To really test things out, I shot what I consider a contrast range torture test! A mountain stream on a bright sunny day, with lots of dappled light. Bright, bright highlights and deep, dark shadows!
I then transcoded all the footage into ProRes LT, imported and edited in Final Cut Pro and then used Magic Bullet Looks to color grade all the shots. Basically I used lift/gamma/gain and then color saturation. I did not use curves as I found it crushed the blacks and blew out the whites a bit too much. Actually I had issues getting the LUT (Look up table) Technicolor supplies to load into Magic Bullet Look Up Buddy (I think my system- a G5 PPC-is too old to properly use it!). I felt using Lift/gamma/gain gave me the best tonal gradations anyway, especially for nature subjects where a real cine tone isn't as needed.
I mostly used my Tamron lenses. My trusty 17-55 F2.8 and the super zoom 18-270 F3.5-6.3. Kept shutter speed at 60 at all times, using ND filters when needed to expose properly.
Remember, this is shot using Technicolor cinestyle, but then color corrected in post. Your footage MUST be worked on after you shoot it, it does not look like this out of the camera. It amounts to alot more work in post production, is it worth it? I think so! I found this to make the 7D footage look quite stunning, especially considering what I usually get shooting such a contrasty subject.
Music is from Stock20.com, an excellent source for buyout music.
This was all shot with my V1U while camping. No lens adapter, just the stock lens. Filmed entirely in the Adirondack Mountains of Upstate New York at about 5am. The nights make the air cooler than the water, when the morning comes, a nice mist forms. It's a magic time that only lasts for about 30 minutes.
I didn't actually SEE any Sirens...but I swear I could hear them...just like in the music! (the music is something I bought from Music2Hues). Relax and enjoy.
-Winner of the 2013 National Magazine Awards for best Multimedia piece of the year-
Cheetahs are the fastest runners on the planet.

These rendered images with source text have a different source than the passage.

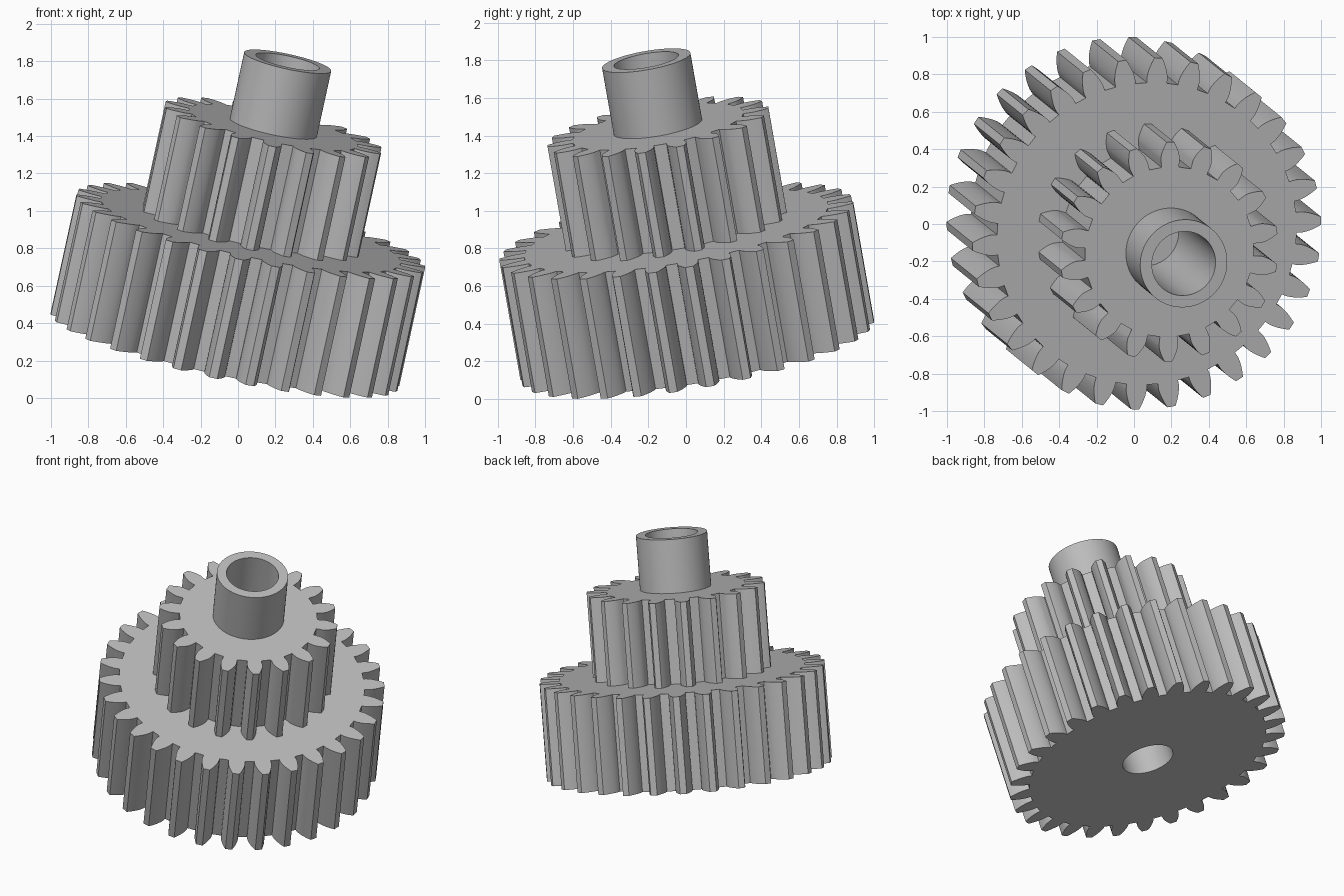
import bpy, bmesh
from math import pi, sin, cos, tan, acos, sqrt, radians
from mathutils import Matrix, Vector

cube = bpy.data.objects.get("Cube")
if cube:
    bpy.data.objects.remove(cube, do_unlink=True)

# Shared tilted shaft axis, gear module and bore
AXIS = Vector((0.218, -0.176, 1.0)).normalized()
TILT = Vector((0, 0, 1)).rotation_difference(AXIS).to_matrix().to_4x4()
PLACE = Matrix.Translation((-0.07, 0.06, 0.258)) @ TILT
MODULE = 0.0596
BORE = 0.174

grey = bpy.data.materials.new("plain grey")
grey.use_nodes = True
color = (0.5, 0.5, 0.5, 1)
grey.diffuse_color = color
grey.node_tree.nodes["Principled BSDF"].inputs["Base Color"].default_value = color


def polar(r, a):
    return Vector((r * cos(a), r * sin(a), 0))


def circle(r, n=96):
    return [polar(r, 2 * pi * i / n) for i in range(n)]


def gear_outline(teeth, phase, steps=7):
    """Involute spur gear with a 20 degree pressure angle."""
    pitch = MODULE * teeth / 2
    tip, root = pitch + MODULE, pitch - 1.25 * MODULE
    base = pitch * cos(radians(20))
    start = max(root, base)

    def half_angle(r):
        p = acos(min(1, base / r))
        return pi / (2 * teeth) + tan(radians(20)) - radians(20) - (tan(p) - p)

    flank = [(start + (tip - start) * i / steps) for i in range(steps + 1)]
    flank = [(r, half_angle(r)) for r in flank]
    if root < base:
        flank.insert(0, (root, half_angle(base)))
    points = []
    for t in range(teeth):
        mid = phase + 2 * pi * t / teeth
        points += [polar(r, mid - a) for r, a in flank]
        points += [polar(r, mid + a) for r, a in reversed(flank)]
    return points


def extrude_part(name, loops, bottom, top):
    """Fill the outline, leaving inner loops open, and extrude it along the shaft."""
    bm = bmesh.new()
    edges = []
    for loop in loops:
        verts = [bm.verts.new(p + Vector((0, 0, bottom))) for p in loop]
        edges += [bm.edges.new((v, verts[i - 1])) for i, v in enumerate(verts)]
    bmesh.ops.triangle_fill(bm, edges=edges, use_beauty=True, normal=(0, 0, 1))
    result = bmesh.ops.extrude_face_region(bm, geom=bm.faces[:], use_keep_orig=True)
    moved = [g for g in result["geom"] if isinstance(g, bmesh.types.BMVert)]
    bmesh.ops.translate(bm, verts=moved, vec=(0, 0, top - bottom))
    bmesh.ops.recalc_face_normals(bm, faces=bm.faces[:])
    mesh = bpy.data.meshes.new(name)
    bm.to_mesh(mesh)
    bm.free()
    mesh.materials.append(grey)
    obj = bpy.data.objects.new(name, mesh)
    bpy.context.collection.objects.link(obj)
    obj.matrix_world = PLACE
    bpy.ops.object.select_all(action="DESELECT")
    obj.select_set(True)
    bpy.context.view_layer.objects.active = obj
    bpy.ops.object.shade_smooth_by_angle(angle=radians(30))
    return obj


# Stacked gears and hub, all sharing one bore
bore = circle(BORE)
extrude_part("large_gear", [gear_outline(30, radians(3.2)), bore], 0, 0.66)
extrude_part("small_gear", [gear_outline(18, radians(10.5)), bore], 0.66, 1.235)
extrude_part("hub_tube", [circle(0.238), bore], 1.235, 1.60)

# Web closing the bore between the two gears
extrude_part("bore_web", [circle(BORE)], 0.60, 0.66)
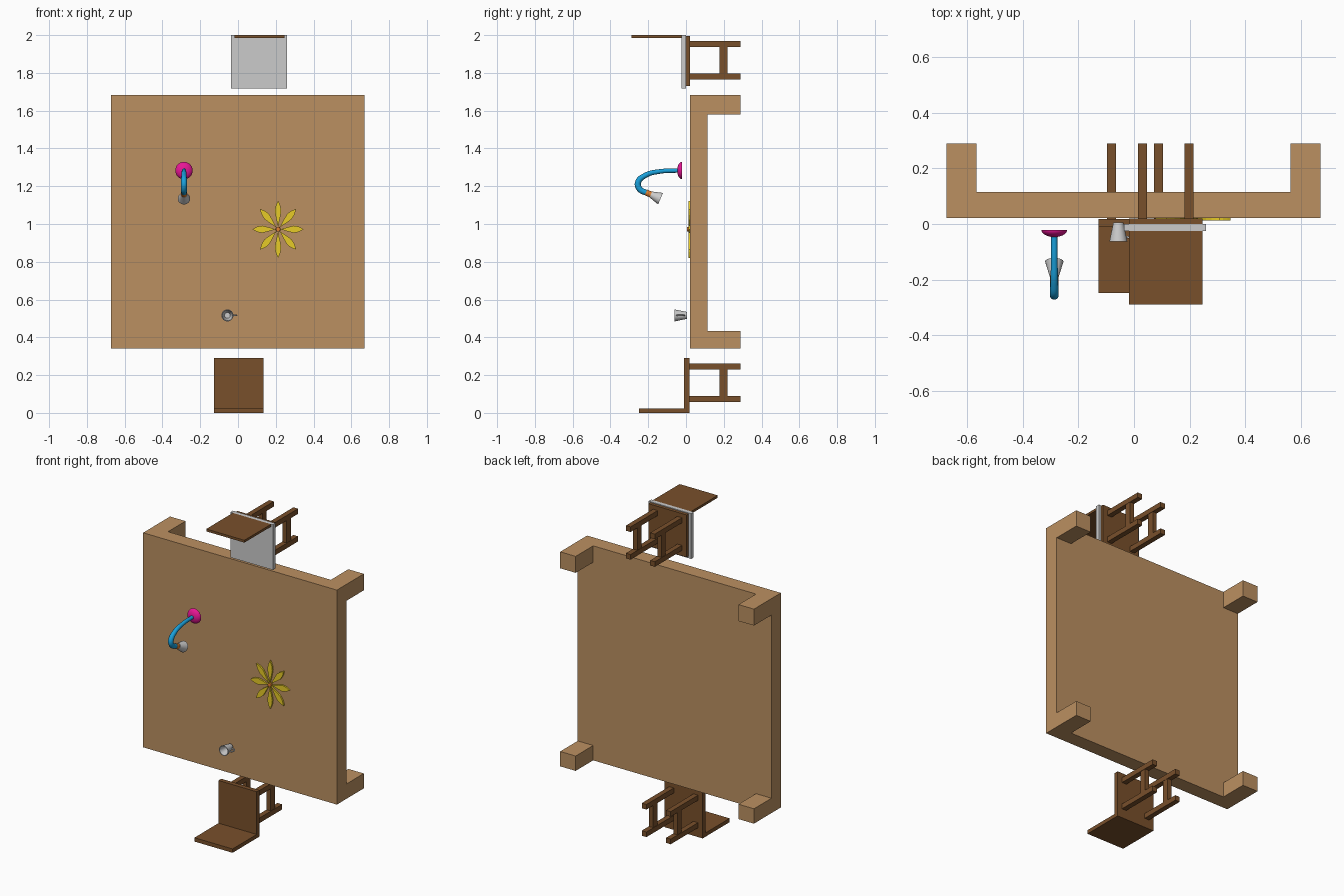
import bpy, bmesh, math
from mathutils import Vector

if "Cube" in bpy.data.objects:
    bpy.data.objects.remove(bpy.data.objects["Cube"])


def material(name, rgb):
    m = bpy.data.materials.new(name)
    m.diffuse_color = (*rgb, 1)
    m.use_nodes = True
    m.node_tree.nodes["Principled BSDF"].inputs["Base Color"].default_value = m.diffuse_color
    return m


OAK = material("oak", (0.5, 0.28, 0.12))
WALNUT = material("walnut", (0.19, 0.08, 0.024))
PINK = material("pink", (0.8, 0.008, 0.3))
BLUE = material("blue", (0.01, 0.35, 0.7))
ORANGE = material("orange", (0.75, 0.22, 0.03))
YELLOW = material("yellow", (0.8, 0.6, 0.02))


def finish(name, bm, mat=None, smooth=False):
    bmesh.ops.recalc_face_normals(bm, faces=bm.faces)
    me = bpy.data.meshes.new(name)
    bm.to_mesh(me)
    bm.free()
    ob = bpy.data.objects.new(name, me)
    bpy.context.collection.objects.link(ob)
    if mat:
        me.materials.append(mat)
    if smooth:
        bpy.ops.object.select_all(action='DESELECT')
        ob.select_set(True)
        bpy.context.view_layer.objects.active = ob
        bpy.ops.object.shade_smooth_by_angle(angle=math.radians(40))
    return ob


def box(name, xs, ys, zs, mat=None):
    bm = bmesh.new()
    bmesh.ops.create_cube(bm, size=1)
    for v in bm.verts:
        v.co = [sum(r) / 2 + c * (r[1] - r[0]) for c, r in zip(v.co, (xs, ys, zs))]
    return finish(name, bm, mat)


def lathe(name, profile, origin, axis, mat=None, steps=32):
    # profile is (radius, distance along axis)
    bm = bmesh.new()
    vs = [bm.verts.new((r, 0, h)) for r, h in profile]
    es = [bm.edges.new(p) for p in zip(vs, vs[1:])]
    bmesh.ops.spin(bm, geom=vs + es, cent=(0, 0, 0), axis=(0, 0, 1),
                   angle=math.tau, steps=steps)
    bmesh.ops.remove_doubles(bm, verts=bm.verts, dist=1e-5)
    ob = finish(name, bm, mat, True)
    ob.location = origin
    ob.rotation_euler = Vector(axis).to_track_quat('Z', 'Y').to_euler()
    return ob


def tube(name, points, radii, mat=None):
    cu = bpy.data.curves.new(name, 'CURVE')
    cu.dimensions = '3D'
    cu.bevel_depth = 1
    cu.bevel_resolution = 4
    cu.use_fill_caps = True
    sp = cu.splines.new('BEZIER')
    sp.bezier_points.add(len(points) - 1)
    for bp, co, r in zip(sp.bezier_points, points, radii):
        bp.co, bp.radius = co, r
        bp.handle_left_type = bp.handle_right_type = 'AUTO'
    if mat:
        cu.materials.append(mat)
    ob = bpy.data.objects.new(name, cu)
    bpy.context.collection.objects.link(ob)


# Table lying on its side, legs pointing back
box("table_top", (-0.672, 0.669), (0.022, 0.115), (0.341, 1.683), OAK)
for side, xs in (("left", (-0.672, -0.565)), ("right", (0.562, 0.669))):
    for level, zs in (("lower", (0.341, 0.434)), ("upper", (1.58, 1.683))):
        box(f"table_leg_{side}_{level}", xs, (0.115, 0.288), zs, OAK)


# Chairs: seat plate, backrest plate, four legs and two side stretchers
def chair(tag, cx, seat_y, seat_z, back_y, back_z, leg_z):
    xs = (cx - 0.132, cx + 0.132)
    box(f"{tag}_seat", xs, seat_y, seat_z, WALNUT)
    box(f"{tag}_backrest", xs, back_y, back_z, WALNUT)
    for s in (-1, 1):
        lx = cx + s * 0.084
        side = "left" if s < 0 else "right"
        for i, z in enumerate(leg_z):
            box(f"{tag}_leg_{side}_{i}", (lx - 0.016, lx + 0.016),
                (seat_y[1], 0.288), (z - 0.016, z + 0.016), WALNUT)
        box(f"{tag}_stretcher_{side}", (lx - 0.014, lx + 0.014), (0.178, 0.219),
            (leg_z[0] + 0.016, leg_z[1] - 0.016), WALNUT)


chair("lower_chair", 0.004, (-0.01, 0.018), (0, 0.291), (-0.248, -0.01), (0, 0.024),
      (0.074, 0.246))
chair("upper_chair", 0.114, (0, 0.02), (1.73, 1.995), (-0.288, -0.025), (1.985, 2.0),
      (1.78, 1.953))
box("seat_cushion", (-0.036, 0.259), (-0.025, 0), (1.717, 2.0))

# Desk lamp
LX = -0.286
lathe("lamp_base", [(0, 0), (0.046, 0)] +
      [(0.046 * math.cos(a), 0.026 * math.sin(a))
       for a in [math.pi / 2 * i / 8 for i in range(1, 8)]] + [(0, 0.026)],
      (LX, -0.021, 1.283), (0, -1, 0), PINK)
arm = [(-0.04, 1.283), (-0.14, 1.278), (-0.214, 1.258), (-0.254, 1.22),
       (-0.246, 1.186), (-0.205, 1.163)]
tube("lamp_arm", [(LX, y, z) for y, z in arm],
     (0.011, 0.012, 0.014, 0.016, 0.016, 0.015), BLUE)
aim = Vector((0, 0.92, -0.39)).normalized()
neck = Vector((LX, -0.212, 1.167))
lathe("lamp_socket", [(0, 0), (0.016, 0), (0.016, 0.032), (0, 0.032)], neck, aim, ORANGE)
lathe("lamp_shade", [(0, 0), (0.017, 0), (0.033, 0.056), (0.031, 0.056),
                     (0.015, 0.004), (0, 0.004)], neck + aim * 0.028, aim)

# Cup with handle
lathe("cup", [(0, 0), (0.018, 0), (0.032, 0.068), (0.028, 0.068), (0.015, 0.006),
              (0, 0.006)], (-0.056, 0.006, 0.516), (0, -1, 0))
tube("cup_handle", [(-0.031, -0.046, 0.516), (-0.012, -0.046, 0.516),
                    (-0.008, -0.03, 0.516), (-0.016, -0.015, 0.516),
                    (-0.036, -0.01, 0.516)], [0.004] * 5)

# Flower: eight pointed petals around a small disc
outline = [(0.15, 0.002), (0.4, 0.012), (0.62, 0.019), (0.8, 0.015), (0.92, 0.007)]
loop = [(0.0, 0.0)] + outline + [(1.0, 0.0)] + [(t, -w) for t, w in reversed(outline)]
for k in range(8):
    a = math.tau * k / 8
    bm = bmesh.new()
    pts = []
    for t, w in loop:
        r = t * 0.151
        pts.append(bm.verts.new((0.212 + 0.89 * (r * math.cos(a) - w * math.sin(a)), 0.022,
                                 0.972 + r * math.sin(a) + w * math.cos(a))))
    face = bm.faces.new(pts)
    ext = bmesh.ops.extrude_face_region(bm, geom=[face])
    for v in ext["geom"]:
        if isinstance(v, bmesh.types.BMVert):
            v.co.y = 0.012
    finish(f"petal_{k}", bm, YELLOW)
lathe("flower_centre", [(0, 0), (0.013, 0), (0.012, 0.016), (0, 0.018)],
      (0.212, 0.022, 0.972), (0, -1, 0), ORANGE, 16)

Combining the resources of National Geographic Magazine and the Cincinnati Zoo, and drawing on the skills of an incredible crew, we documented these amazing cats in a way that’s never been done before.
Using a Phantom camera filming at 1200 frames per second while zooming beside a sprinting cheetah, the team captured every nuance of the cat’s movement as it reached top speeds of 60+ miles per hour.
The extraordinary footage that follows is a compilation of multiple runs by five cheetahs during three days of filming.